“He was kind enough to give me his original journal from 1963,” Whittaker said. “And I’d always refer to it during the climb. I read it many different times.”
Whittaker also leaned on a passage during a particularly upsetting period.
“I got really sick on the trek into base camp,” Whittaker said. “I was feeling bad worried I wasn’t going to have the strength for the climb, that I’d be too weak for the entire trip.
“And I’d always had this perception of my dad as indestrucible. But I found a passage where he woke up at night, completely sick to stomach, and he couldn’t help it and puked all over his tent. I read that and made me feel like, well, if he was sick I could do it, too.”
Whittaker successfully made the summit of Everest twice, but he said he’s never conquered the mountain.
“I’ve never had the sense you can conquer the mountain,” Whittaker said.
“I’ve seen that in print, ‘Whittaker conquers Everest,’ and what an arrogant frame of mind.
“The mountain allows you to get up and down. When I reached the top my overwhelming emotion was gratitude. I was so grateful for the support, our team sponsors and grateful to the mountain.

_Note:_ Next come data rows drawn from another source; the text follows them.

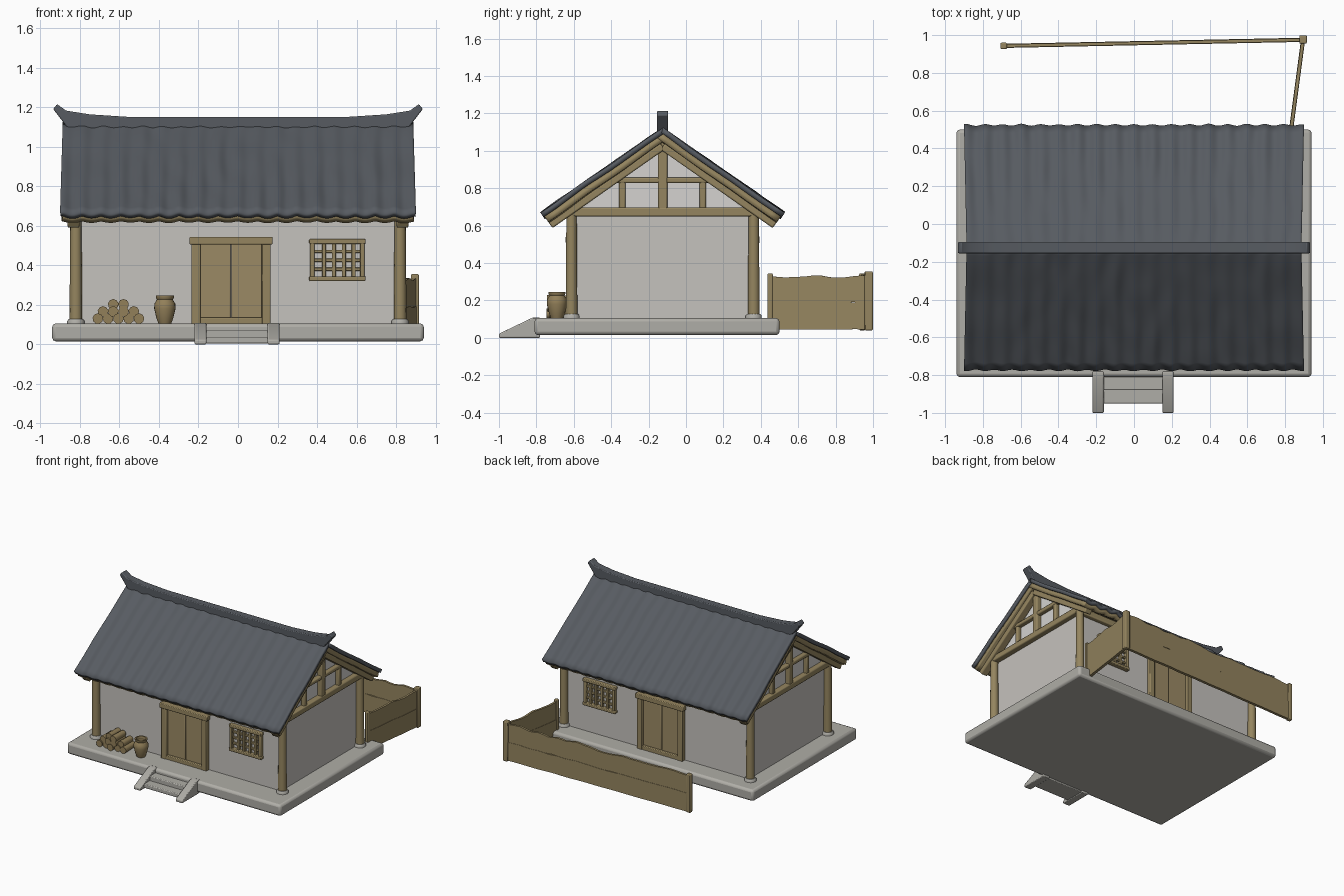
import bpy, bmesh, math
from mathutils import Vector, noise

if "Cube" in bpy.data.objects:
    bpy.data.objects.remove(bpy.data.objects["Cube"])

YC = -0.125          # y of the ridge line
SLOPE = 0.70         # roof drop per unit of y
RIDGE_Z = 1.12


def material(name, r, g, b):
    m = bpy.data.materials.new(name)
    m.diffuse_color = (r, g, b, 1)
    m.use_nodes = True
    m.node_tree.nodes["Principled BSDF"].inputs["Base Color"].default_value = m.diffuse_color
    return m


STONE = material("pale stone", 0.43, 0.42, 0.385)
PLASTER = material("plaster", 0.56, 0.54, 0.51)
INFILL = material("white infill", 0.66, 0.65, 0.63)
WOOD = material("timber", 0.30, 0.235, 0.115)
DOORWOOD = material("door wood", 0.33, 0.255, 0.13)
CLAY = material("brown clay", 0.29, 0.215, 0.10)
TILE = material("slate tile", 0.095, 0.105, 0.12)


def finish(name, bm, mat, bevel=0.0, angle=40, recalc=True):
    if recalc:
        bmesh.ops.recalc_face_normals(bm, faces=bm.faces)
    me = bpy.data.meshes.new(name)
    bm.to_mesh(me)
    bm.free()
    ob = bpy.data.objects.new(name, me)
    bpy.context.collection.objects.link(ob)
    me.materials.append(mat)
    if bevel:
        mod = ob.modifiers.new("bevel", 'BEVEL')
        mod.width, mod.segments = bevel, 2
        mod.limit_method = 'ANGLE'
    bpy.ops.object.select_all(action='DESELECT')
    ob.select_set(True)
    bpy.context.view_layer.objects.active = ob
    bpy.ops.object.shade_smooth_by_angle(angle=math.radians(angle))
    return ob


def box(name, x0, x1, y0, y1, z0, z1, mat, bevel=0.006):
    bm = bmesh.new()
    bmesh.ops.create_cube(bm, size=1)
    for v in bm.verts:
        v.co = ((x0 + x1) / 2 + v.co.x * (x1 - x0),
                (y0 + y1) / 2 + v.co.y * (y1 - y0),
                (z0 + z1) / 2 + v.co.z * (z1 - z0))
    return finish(name, bm, mat, bevel)


def beam(name, p, q, w, h, mat=WOOD, bevel=0.008):
    p, q = Vector(p), Vector(q)
    bm = bmesh.new()
    bmesh.ops.create_cube(bm, size=1)
    rot = (q - p).to_track_quat('X', 'Z')
    for v in bm.verts:
        v.co = (p + q) / 2 + rot @ Vector((v.co.x * (q - p).length, v.co.y * w, v.co.z * h))
    return finish(name, bm, mat, bevel)


def prism(name, pts, axis, a, b, mat, bevel=0.0):
    """Extrude a 2D outline along x (points are y,z) or y (points are x,z)."""
    bm = bmesh.new()
    put = (lambda p, t: (t, p[0], p[1])) if axis == 'x' else (lambda p, t: (p[0], t, p[1]))
    f = bm.faces.new([bm.verts.new(put(p, a)) for p in pts])
    new = bmesh.ops.extrude_face_region(bm, geom=[f])['geom']
    for v in new:
        if isinstance(v, bmesh.types.BMVert):
            v.co[0 if axis == 'x' else 1] = b
    return finish(name, bm, mat, bevel)


def lathe(name, profile, x, y, mat, n=20):
    bm = bmesh.new()
    rings = [[bm.verts.new((x + r * math.cos(k * math.tau / n), y + r * math.sin(k * math.tau / n), z))
              for k in range(n)] for r, z in profile]
    for a, b in zip(rings, rings[1:]):
        for k in range(n):
            bm.faces.new((a[k], a[(k + 1) % n], b[(k + 1) % n], b[k]))
    bm.faces.new(rings[0])
    bm.faces.new(rings[-1])
    return finish(name, bm, mat)


def roof_sheet(name, side, half, s_end, shift, thick, amp, mat):
    """Wavy sheet falling from the ridge, thickened downwards."""
    bm = bmesh.new()
    nx, ns = 180, 16
    n = Vector((0, side * SLOPE, 1)).normalized()
    grid = []
    for i in range(nx + 1):
        x = -half + 2 * half * i / nx
        row = []
        for j in range(ns + 1):
            s = s_end * j / ns
            p = Vector((x * (0.985 + 0.015 * j / ns), YC + side * s, RIDGE_Z - SLOPE * s))
            wave = amp * math.cos(x * math.tau / 0.099)
            rough = amp * 0.9 * noise.noise(Vector((x * 14, s * 6, side * 3)))
            row.append(bm.verts.new(p + n * (shift + wave * (0.35 + 0.65 * j / ns) + rough)))
        grid.append(row)
    for i in range(nx):
        for j in range(ns):
            q = [grid[i][j], grid[i + 1][j], grid[i + 1][j + 1], grid[i][j + 1]]
            bm.faces.new(q if side > 0 else q[::-1])
    ob = finish(name, bm, mat, angle=50, recalc=False)
    mod = ob.modifiers.new("thickness", 'SOLIDIFY')
    mod.thickness, mod.offset = thick, -1
    return ob


def plank(name, p, q, z0, z1, ragged, t=0.022):
    """Fence board from p to q with an uneven top edge."""
    p, q = Vector((*p, 0)), Vector((*q, 0))
    side = Vector((-(q - p).y, (q - p).x, 0)).normalized() * t / 2
    bm = bmesh.new()
    n, last = 40, None
    for i in range(n + 1):
        c = p.lerp(q, i / n)
        top = z1 + ragged * noise.noise(c * 9)
        low = z0 + ragged * 0.4 * noise.noise(c * 7 + Vector((5, 0, 0)))
        ring = [bm.verts.new(c + o + Vector((0, 0, z)))
                for o, z in ((side, low), (side, top), (-side, top), (-side, low))]
        if last:
            for k in range(4):
                bm.faces.new((last[k], last[(k + 1) % 4], ring[(k + 1) % 4], ring[k]))
        else:
            bm.faces.new(ring)
        last = ring
    bm.faces.new(last)
    return finish(name, bm, WOOD)


# Stone platform and front steps
box("platform", -0.94, 0.94, -0.81, 0.50, 0.015, 0.105, STONE, 0.018)
for x0, x1 in ((-0.22, -0.16), (0.15, 0.21)):
    prism("step_cheek", [(-1.0, 0), (-1.0, 0.022), (-0.82, 0.108), (-0.78, 0.108), (-0.78, 0)],
          'x', x0, x1, STONE, 0.006)
box("lower_step", -0.17, 0.16, -0.95, -0.79, 0.005, 0.038, STONE)
box("upper_step", -0.17, 0.16, -0.88, -0.79, 0.005, 0.073, STONE)

# Plastered body, with gables
prism("walls", [(YC - 0.475, 0.09), (YC + 0.475, 0.09), (YC + 0.475, 0.69), (YC, 1.02), (YC - 0.475, 0.69)],
      'x', -0.80, 0.80, PLASTER)

# Corner posts on stone feet
for sx in (-1, 1):
    for sy in (-1, 1):
        x, y = sx * 0.82, YC + sy * 0.487
        lathe("post", [(0.032, 0.10), (0.031, 0.3), (0.028, 0.69)], x, y, WOOD, 14)
        lathe("post_foot", [(0.044, 0.095), (0.044, 0.118), (0.036, 0.128)], x, y, STONE, 14)

# Gable timber framing
for sx in (-1, 1):
    x = sx * 0.82
    prism("gable_infill", [(YC - 0.44, 0.68), (YC + 0.44, 0.68), (YC, 1.03)],
          'x', sx * 0.79, sx * 0.804, INFILL)
    beam("tie_beam", (x, YC - 0.50, 0.673), (x, YC + 0.50, 0.673), 0.05, 0.048)
    beam("king_post", (x, YC, 0.68), (x, YC, 1.06), 0.05, 0.045)
    beam("collar_beam", (x, YC - 0.27, 0.842), (x, YC + 0.27, 0.842), 0.04, 0.03)
    for sy in (-1, 1):
        y = YC + sy * 0.215
        beam("gable_stud", (x, y, 0.68), (x, y, 0.85), 0.035, 0.035)
        beam("gable_rafter", (x + sx * 0.012, YC, RIDGE_Z - 0.097),
             (x + sx * 0.012, YC + sy * 0.60, RIDGE_Z - 0.097 - SLOPE * 0.60), 0.06, 0.04)

# Roof: tiles over boards, on eave beams
for sy in (-1, 1):
    roof_sheet("roof_tiles", sy, 0.9, 0.65, 0.0, 0.028, 0.007, TILE)
    roof_sheet("roof_boards", sy, 0.885, 0.645, -0.026, 0.036, 0.005, WOOD)
    beam("eave_beam", (-0.84, YC + sy * 0.487, 0.66), (0.84, YC + sy * 0.487, 0.66), 0.045, 0.05)

# Ridge with upswept ends
half = [(0.55, 1.150), (0.75, 1.163), (0.87, 1.182), (0.915, 1.215), (0.935, 1.19), (0.885, 1.125), (0.86, 1.09)]
prism("ridge", [(-x, z) for x, z in half[::-1]] + half, 'y', YC - 0.03, YC + 0.03, TILE, 0.006)

# Doors and lattice windows, same on front and back
for sy in (-1, 1):
    def slab(name, x0, x1, d0, d1, z0, z1, mat=WOOD, bevel=0.005):
        a, b = sorted((YC + sy * d0, YC + sy * d1))
        box(name, x0, x1, a, b, z0, z1, mat, bevel)
    slab("door_leaf", -0.20, -0.037, 0.46, 0.485, 0.11, 0.51, DOORWOOD)
    slab("door_leaf", -0.033, 0.14, 0.46, 0.485, 0.11, 0.51, DOORWOOD)
    slab("door_jamb", -0.235, -0.19, 0.46, 0.508, 0.10, 0.52)
    slab("door_jamb", 0.12, 0.165, 0.46, 0.508, 0.10, 0.52)
    slab("door_lintel", -0.245, 0.175, 0.46, 0.518, 0.505, 0.543)
    slab("door_sill", -0.20, 0.13, 0.46, 0.505, 0.10, 0.135)
    for z in (0.32, 0.508):
        slab("window_rail", 0.36, 0.645, 0.46, 0.508, z, z + 0.024)
    for x in (0.365, 0.618):
        slab("window_stile", x, x + 0.022, 0.46, 0.505, 0.325, 0.53)
    for k in range(4):
        x = 0.425 + k * 0.05
        slab("lattice_bar", x, x + 0.02, 0.46, 0.496, 0.33, 0.52, WOOD, 0.003)
    for k in range(3):
        z = 0.372 + k * 0.045
        slab("lattice_bar", 0.37, 0.635, 0.46, 0.491, z, z + 0.016, WOOD, 0.003)

# Firewood stack
for row, count in enumerate((5, 4, 2)):
    for k in range(count):
        x = -0.605 + (k - (count - 1) / 2) * 0.052
        z = 0.13 + row * 0.036
        wob = 0.012 * math.sin(k * 2.3 + row)
        bm = bmesh.new()
        bmesh.ops.create_cone(bm, cap_ends=True, segments=9, radius1=0.027, radius2=0.024, depth=0.13)
        for v in bm.verts:
            v.co = (x + v.co.x, -0.668 + wob + v.co.z, z + v.co.y)
        finish("firewood_log", bm, CLAY)

# Clay jar
lathe("jar", [(0.032, 0.104), (0.042, 0.13), (0.054, 0.18), (0.053, 0.205), (0.040, 0.226), (0.046, 0.236),
              (0.046, 0.246), (0.036, 0.246), (0.034, 0.225)], -0.37, -0.69, CLAY)

# Back yard fence
corner, far_end, house_end = (0.895, 0.975), (-0.69, 0.943), (0.825, 0.45)
for label, end in (("back", far_end), ("side", house_end)):
    plank(label + "_fence_lower_board", end, corner, 0.045, 0.19, 0.008)
    plank(label + "_fence_upper_board", end, corner, 0.188, 0.33, 0.024, 0.017)
for x, y, r, top in ((*corner, 0.02, 0.355), (*far_end, 0.017, 0.345), (*house_end, 0.014, 0.345)):
    box("fence_post", x - r, x + r, y - r, y + r + (0.004 if r == 0.02 else 0), 0.04, top, WOOD, 0.006)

“It’s not about reaching the summit, it’s about many more things than that. The summit is the least important. I try to remind myself that taking risks can be a good thing, not unnecessary or thrill-seeking risks necessarily, but being able to get outside of your comfort zone, and that’s how we learn and grown as people.”

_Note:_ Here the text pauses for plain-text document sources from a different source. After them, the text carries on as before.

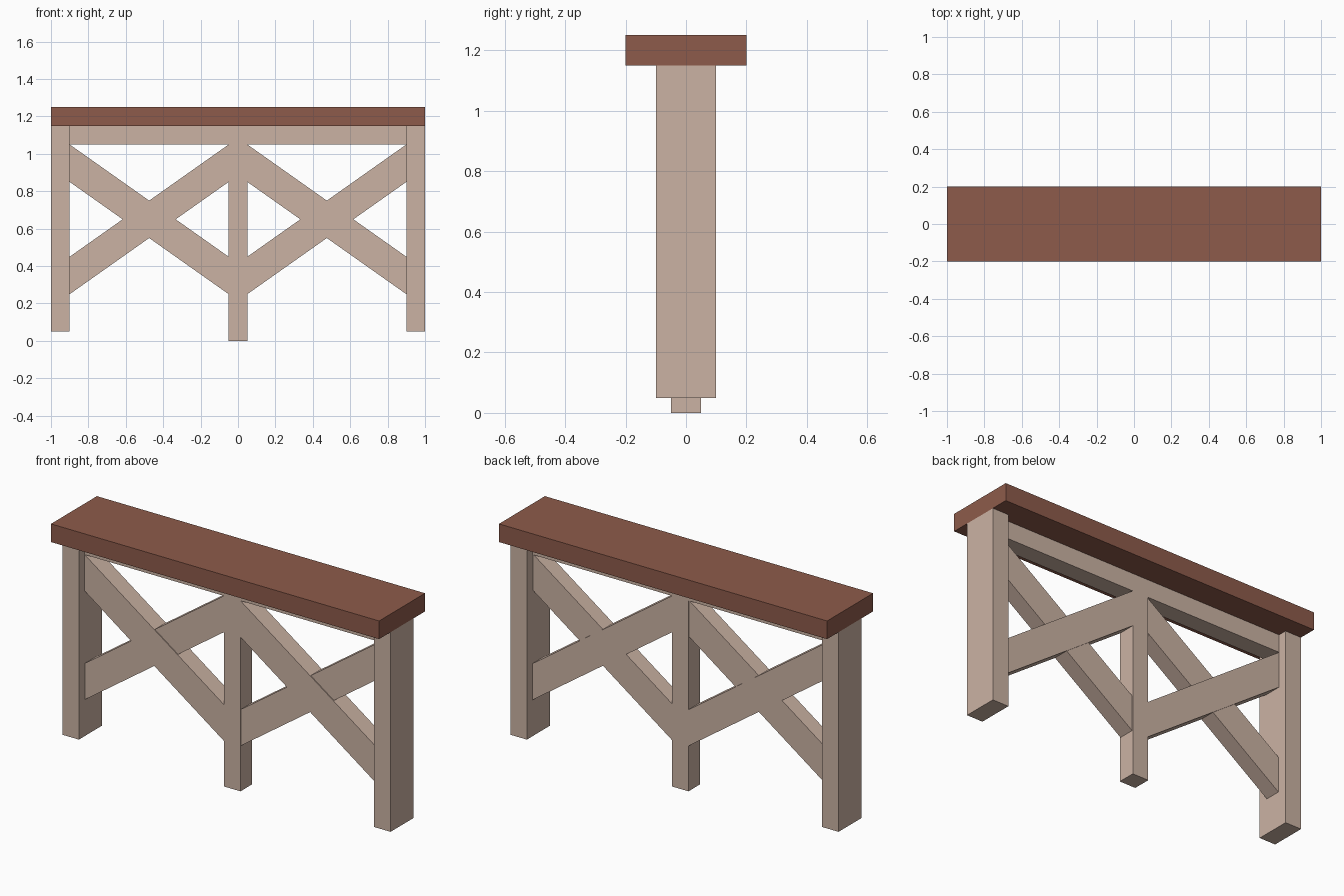
import bpy

if "Cube" in bpy.data.objects:
    bpy.data.objects.remove(bpy.data.objects["Cube"])


def material(name, color):
    m = bpy.data.materials.new(name)
    m.diffuse_color = color
    m.use_nodes = True
    m.node_tree.nodes["Principled BSDF"].inputs["Base Color"].default_value = m.diffuse_color
    return m


pale_wood = material("pale_wood", (0.60, 0.45, 0.37, 1))
red_wood = material("red_wood", (0.27, 0.105, 0.07, 1))


def prism(name, profile, half_depth, mat):
    """Extrude an (x, z) outline symmetrically along y."""
    n = len(profile)
    verts = [(x, y, z) for y in (-half_depth, half_depth) for x, z in profile]
    faces = [tuple(range(n)), tuple(reversed(range(n, 2 * n)))]
    faces += [(i, i + n, (i + 1) % n + n, (i + 1) % n) for i in range(n)]
    mesh = bpy.data.meshes.new(name)
    mesh.from_pydata(verts, [], faces)
    mesh.materials.append(mat)
    obj = bpy.data.objects.new(name, mesh)
    bpy.context.collection.objects.link(obj)
    return obj


def rect(x0, x1, z0, z1):
    return [(x0, z0), (x1, z0), (x1, z1), (x0, z1)]


# Top plank
prism("top_plank", rect(-1, 1, 1.15, 1.25), 0.2, red_wood)

# Wide end legs
prism("left_leg", rect(-1, -0.9, 0.05, 1.15), 0.1, pale_wood)
prism("right_leg", rect(0.9, 1, 0.05, 1.15), 0.1, pale_wood)

# Rail under the plank and centre post, joined flush as one T-shaped outline
prism("rail_and_post", [(-0.05, 0), (0.05, 0), (0.05, 1.05), (0.9, 1.05),
                        (0.9, 1.15), (-0.9, 1.15), (-0.9, 1.05), (-0.05, 1.05)],
      0.05, pale_wood)

# Crossed braces in each bay; the rising ones are slightly thinner
for side, x0, x1 in (("left", -0.9, -0.05), ("right", 0.05, 0.9)):
    for kind, za, zb, half in (("falling", 0.85, 0.25, 0.05),
                               ("rising", 0.25, 0.85, 0.045)):
        prism(f"{side}_{kind}_brace",
              [(x0, za), (x1, zb), (x1, zb + 0.2), (x0, za + 0.2)],
              half, pale_wood)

Whittaker has now spent the last five years working as a climbing ranger from May to October on the faces and glaciers that make up Mount Baker, whose snow-covered peak is visible from much of his hometown.
During those stints, he’s had the opportunity to foster a sense of wonder and well-being derived from nature with groups from the North Cascades Institute.
“It’s been really fulfilling to be out on the mountain with people who had never experienced the wilderness before,” Whittaker said.
“Some of these people have never even been camping, so to see nature through their eyes, to share in that experience and watch how they transformed and changed has been amazing.”
He considers Baker his home mountain. And the view from the summit offers a glimpse of the area that helped mold him.
“On those clear summer days it’s pretty cool to look out and see PT and see the Olympic Peninsula,” Whittaker said.